Listen: scroll to the bottom of this article to hear Barry Gibb’s new single In The Now.
In 1978 the Bee Gees were at the top of their game to such an extent that it’s arguable no songwriting team has ever dominated the American music charts so completely. There were the five songs in the US top 10 at the same time, week after week. There were the mammoth hits they wrote for other artists that year like Grease (Frankie Vallie), Shadow Dancing (Andy Gibb), Emotion (Samantha Sang), If I Can’t Have You (Yvonne Elliman) and Warm Ride (Graham Bonnett).
There were the four consecutive US #1 hits – a stat often mistaken as being four in a row for the group (by 1979 they would do six), when in fact it was Gibb song at number one, replaced by a Gibb song at number one, replaced by a Gibb song at number one, replaced by a Gibb song at number one. During one eight month period beginning in December 1977, a Bee Gees song was number one 25 out of 32 weeks. Staggering.
It was within that climate of unparalleled success, where they were shifting so much vinyl that their record company had to pay rivals to manufacture more for them just to keep up with demand, that the Bee Gees set about writing the followup LP for Saturday Night Fever. 37 years on, the work they came up with Spirits Having Flown has been estimated to have sold anywhere from 15 million copies to 30 million, making it not only one of the Bee Gees biggest ever albums, but one of the biggest albums of all time.
Barry once said that in hindsight there was too much falsetto on the album, though more recently has said that the falsetto-sound was so hot at the time they couldn’t not do a falsetto album. With Fever selling a million a week and in a creative bubble where everything the Gibbs wrote sounded like a hit because invariably it was, the use of falsetto hadn’t reached its tipping point from credibility to misunderstood parody.
And when that tipping point hit, it was as if black artists who used falsetto like Earth Wind & Fire (Philip Bailey), the Temptations (Eddie Kendricks), the Delfonics, the Stylistics etc were excused, but for a white band to be so blatantly influenced by black music and R&B seemed to be confronting. At least for the predominantly white, male rock fans in America behind the racially charged “Disco Sucks” movement.

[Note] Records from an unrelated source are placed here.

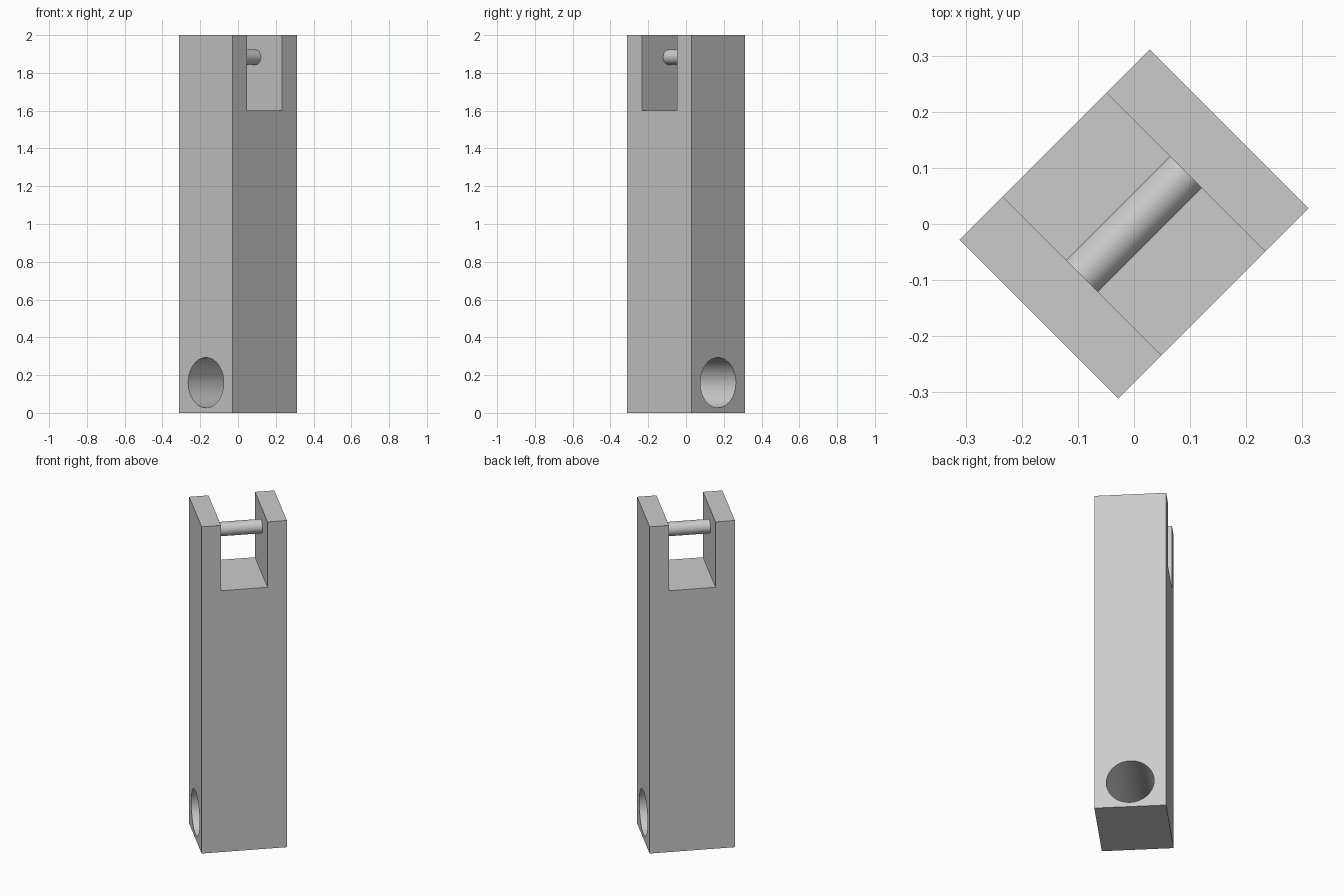
import bpy, bmesh
from math import radians
from mathutils import Matrix

if "Cube" in bpy.data.objects:
    bpy.data.objects.remove(bpy.data.objects["Cube"])

WIDTH, DEPTH, HEIGHT = 0.48, 0.40, 2.0
SLOT, SLOT_FLOOR = 0.262, 1.6
TURN = Matrix.Rotation(radians(45), 4, "Z")

grey = bpy.data.materials.new("plain grey")
grey.use_nodes = True
colour = (0.6, 0.6, 0.6, 1)
grey.diffuse_color = colour
grey.node_tree.nodes["Principled BSDF"].inputs["Base Color"].default_value = colour


def make_object(name, bm):
    bmesh.ops.recalc_face_normals(bm, faces=bm.faces)
    mesh = bpy.data.meshes.new(name)
    bm.to_mesh(mesh)
    bm.free()
    mesh.materials.append(grey)
    obj = bpy.data.objects.new(name, mesh)
    obj.matrix_world = TURN
    bpy.context.collection.objects.link(obj)
    return obj


def rod(name, radius, length, z):
    """Round bar lying along the local x axis."""
    bm = bmesh.new()
    bmesh.ops.create_cone(bm, cap_ends=True, segments=64, radius1=radius,
                          radius2=radius, depth=length,
                          matrix=Matrix.Translation((0, 0, z)) @ Matrix.Rotation(radians(90), 4, "Y"))
    return make_object(name, bm)


def smooth(obj):
    bpy.ops.object.select_all(action="DESELECT")
    obj.select_set(True)
    bpy.context.view_layer.objects.active = obj
    bpy.ops.object.shade_smooth_by_angle(angle=radians(30))


# Forked post: half of the U-shaped profile, mirrored and extruded
half = [(WIDTH / 2, 0), (WIDTH / 2, HEIGHT), (SLOT / 2, HEIGHT), (SLOT / 2, SLOT_FLOOR)]
outline = half + [(-x, z) for x, z in reversed(half)]
bm = bmesh.new()
face = bm.faces.new([bm.verts.new((x, -DEPTH / 2, z)) for x, z in outline])
side = bmesh.ops.extrude_face_region(bm, geom=[face])
bmesh.ops.translate(bm, vec=(0, DEPTH, 0),
                    verts=[v for v in side["geom"] if isinstance(v, bmesh.types.BMVert)])
post = make_object("forked_post", bm)

# Round hole through the foot
cutter = rod("hole_cutter", 0.133, WIDTH * 2, 0.16)
cutter.hide_render = True
cut = post.modifiers.new("foot hole", "BOOLEAN")
cut.operation, cut.solver, cut.object = "DIFFERENCE", "EXACT", cutter
smooth(post)
bpy.ops.object.modifier_move_to_index(modifier=cut.name, index=0)
bpy.ops.object.modifier_apply(modifier=cut.name)
bpy.data.objects.remove(cutter)
smooth(post)

# Pin across the fork
smooth(rod("cross_pin", 0.04, SLOT + 0.02, 1.883))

The Spirits Having Flown album produced three number one hits in Too Much Heaven, Tragedy and Love You Inside Out, but for me, it has always been the title track which has meant the most. If Spirits Having Flown the album is guilty of lacking vocal variety, Spirits Having Flown the song most certainly isn’t. Featuring breathy natural voice on the verses, assertive falsetto for the choruses and some of the most complex harmonies the group ever laid down, Spirits Having Flown stands for me as the greatest example of the genius of the Bee Gees’ production team.
While the album is officially produced by the Bee Gees, Albhy Galuten and Karl Richardson (who’d worked with the group since the mid-70s), it must also not be underestimated the ground-work of Mr Natural and Main Course producer Arif Mardin in 1974-75, nor the influence of Dennis Byron on drums, Alan Kendall on guitar and in particular, Blue Weaver on keyboards. All played a vital role in fleshing out the true potential of the songs the Bee Gees were writing. Spirits Having Flown (song) remains the zenith of the Bee Gees sound with a crack band, beautiful lyrics, harmonies and production.
As to why the production is so good, listen for the drum fills, the tension that hits in the chorus with Weaver’s synthesizer keyboards, the carry-over of the vocals at the end of the chorus: “I’d like to take you where my spirit flies, through empty skies we go alone, never before having flown,” and best of all, the fade-out.
This song stands out for me ultimately for two main reasons: the marriage of the spiritual nature of the lyrics with the melancholy of the fade-out. I once heard a documentary on BBC Radio 2 where they dissected the song’s layers and pointed out that with every bar in the fade-out a new element is added to the song. The beauty of flutes, the shuffling of the drums, the keyboard bass, the counter-melody lines of the horn-section, the background falsettos…..This isn’t just a pretty song, but a song of immense detail, carefully crafted with the precision of songsmiths at the peak of their powers.
Sometimes that perfectionism can suck the life out of songs, as it did on parts of the Eagles The Long Run album, but it rarely worked as well as it did on Spirits Having Flown.
Happy 70th birthday Barry Gibb and as every die-hard Bee Gees fan also knows, happy wedding anniversary too Barry and Linda (46 years). Enjoy my pick for the Bee Gees finest ever album cut, though there are literally dozens of contenders for that title.* And once you’re done listening to Spirits Having Flown do have a listen as well to how Barry sounds in 2016 with the title-track from his long-awaited solo album In The Now (due for release October 7).
*I’m calling Spirits Having Flown an album track because despite it being a UK top 20 hit in 1980, it went unreleased in most of the world.
A version of this article first appeared on The Roxborogh Report in 2011 for Barry’s 65th birthday.